INPUT RECORDS:
=== Begin Enclosure ===
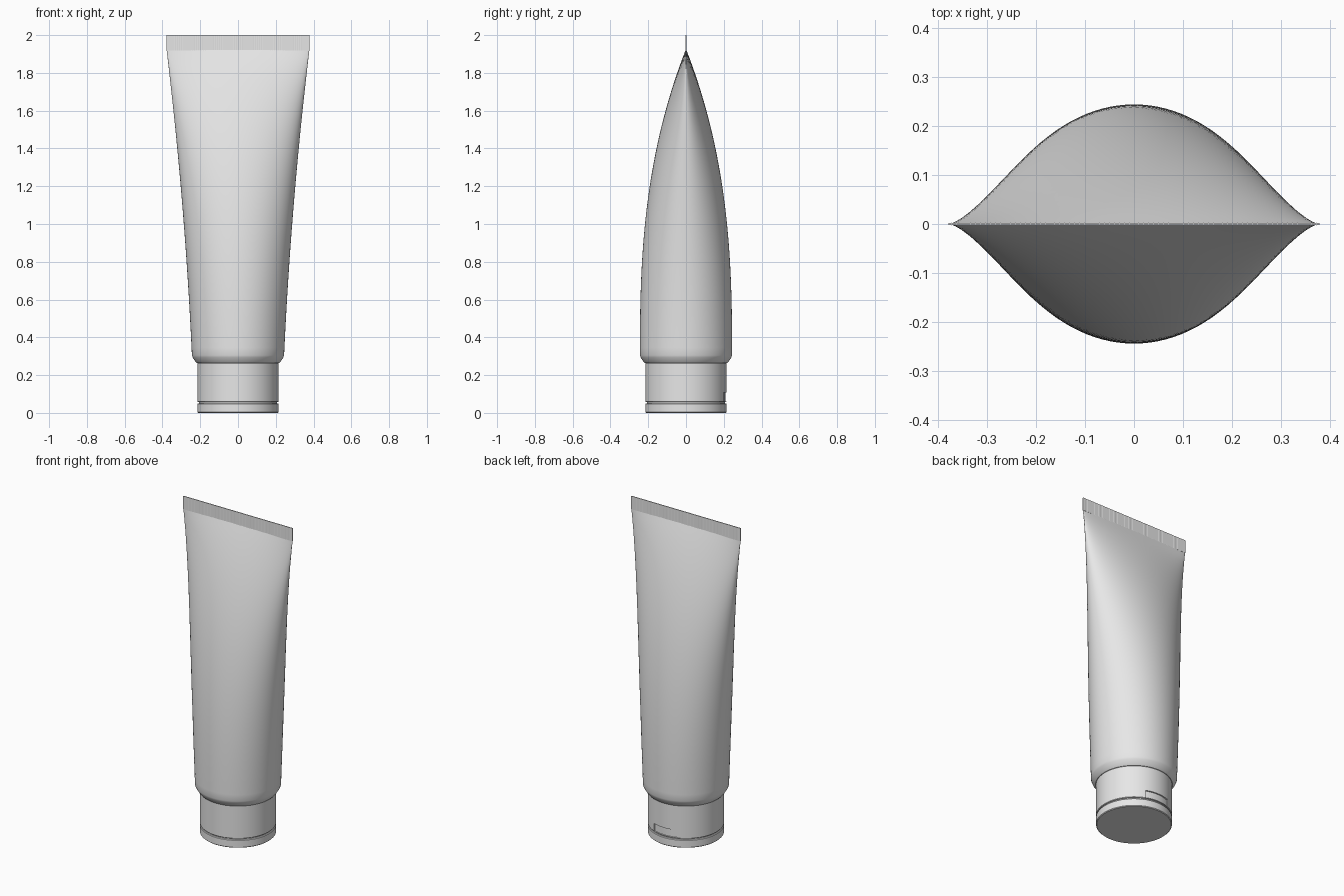
import bpy, bmesh, math

if "Cube" in bpy.data.objects:
    bpy.data.objects.remove(bpy.data.objects["Cube"], do_unlink=True)

SEGMENTS = 96

plastic = bpy.data.materials.new("pale_grey_plastic")
plastic.use_nodes = True
grey = (0.8, 0.8, 0.8, 1)
plastic.diffuse_color = grey
plastic.node_tree.nodes["Principled BSDF"].inputs["Base Color"].default_value = grey


def finish(name, bm, smooth=True):
    bmesh.ops.recalc_face_normals(bm, faces=bm.faces[:])
    mesh = bpy.data.meshes.new(name)
    bm.to_mesh(mesh)
    bm.free()
    mesh.materials.append(plastic)
    obj = bpy.data.objects.new(name, mesh)
    bpy.context.collection.objects.link(obj)
    if smooth:
        bpy.ops.object.select_all(action="DESELECT")
        obj.select_set(True)
        bpy.context.view_layer.objects.active = obj
        bpy.ops.object.shade_smooth_by_angle(angle=math.radians(25))
    return obj


def loft(rings):
    """Join elliptical rings given as (half width, half depth, height), capped."""
    bm = bmesh.new()
    loops = []
    for a, b, z in rings:
        angles = [math.tau * i / SEGMENTS for i in range(SEGMENTS)]
        loops.append([bm.verts.new((a * math.cos(t), b * math.sin(t), z)) for t in angles])
    for low, high in zip(loops, loops[1:]):
        for i in range(SEGMENTS):
            j = (i + 1) % SEGMENTS
            bm.faces.new((low[i], low[j], high[j], high[i]))
    bm.faces.new(loops[0][::-1])
    bm.faces.new(loops[-1])
    return bm


def lathe(profile):
    return loft([(r, r, z) for r, z in profile])


# Tube body: round at the shoulder, flattening and widening to the seal
SHOULDER, SEAL, TOP = 0.305, 1.922, 2.0
rings = [(0.218, 0.218, 0.263), (0.225, 0.225, 0.27), (0.24, 0.24, 0.294)]
STEPS = 40
for k in range(STEPS + 1):
    t = k / STEPS
    width = 0.244 + 0.074 * t + 0.06 * t * t
    depth = 0.242 * (1 - t ** 2.6) + 0.002
    rings.append((width, depth, SHOULDER + (SEAL - SHOULDER) * t))
finish("tube_body", loft(rings))

# Crimped seal: thin plate with fine vertical ridges on both sides
bm = bmesh.new()
RIDGES, HALF = 150, 0.378
front = []
for i in range(RIDGES + 1):
    y = 0.002 + 0.0006 * (i % 2)
    front.append((-HALF + 2 * HALF * i / RIDGES, -y))
outline = front + [(x, -y) for x, y in reversed(front)]
base = bm.faces.new([bm.verts.new((x, y, SEAL - 0.004)) for x, y in outline])
walls = bmesh.ops.extrude_face_region(bm, geom=[base])
raised = [v for v in walls["geom"] if isinstance(v, bmesh.types.BMVert)]
bmesh.ops.translate(bm, verts=raised, vec=(0, 0, TOP - SEAL + 0.004))
finish("crimped_seal", bm, smooth=False)

# Cap collar with a thumb notch sunk into the back
R = 0.215
bm = lathe([(R - 0.003, 0.057), (R, 0.06), (R, 0.108), (R, 0.262), (R - 0.003, 0.265)])
notch = []
for f in bm.faces:
    c = f.calc_center_median()
    if 0.06 < c.z < 0.108 and c.y > 0 and abs(c.x) < 0.085 and len(f.verts) == 4:
        notch.append(f)
bm.normal_update()
bmesh.ops.inset_region(bm, faces=notch, thickness=0.001, depth=-0.007, use_even_offset=True)
finish("cap_collar", bm)

# Recessed groove between collar and lid
finish("cap_groove", lathe([(R - 0.008, 0.04), (R - 0.008, 0.07)]))

# Flip lid the tube stands on
finish("flip_lid", lathe([(R - 0.004, 0), (R, 0.004), (R, 0.047), (R - 0.003, 0.05)]))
=== End Enclosure ===
EXERCISE BRIEF: Across the whole listing above, find every line with the string "rings" and copy it.

RESPONSE TO THE TASK:
def loft(rings):
    """Join elliptical rings given as (half width, half depth, height), capped."""
    for a, b, z in rings:
rings = [(0.218, 0.218, 0.263), (0.225, 0.225, 0.27), (0.24, 0.24, 0.294)]
    rings.append((width, depth, SHOULDER + (SEAL - SHOULDER) * t))
finish("tube_body", loft(rings))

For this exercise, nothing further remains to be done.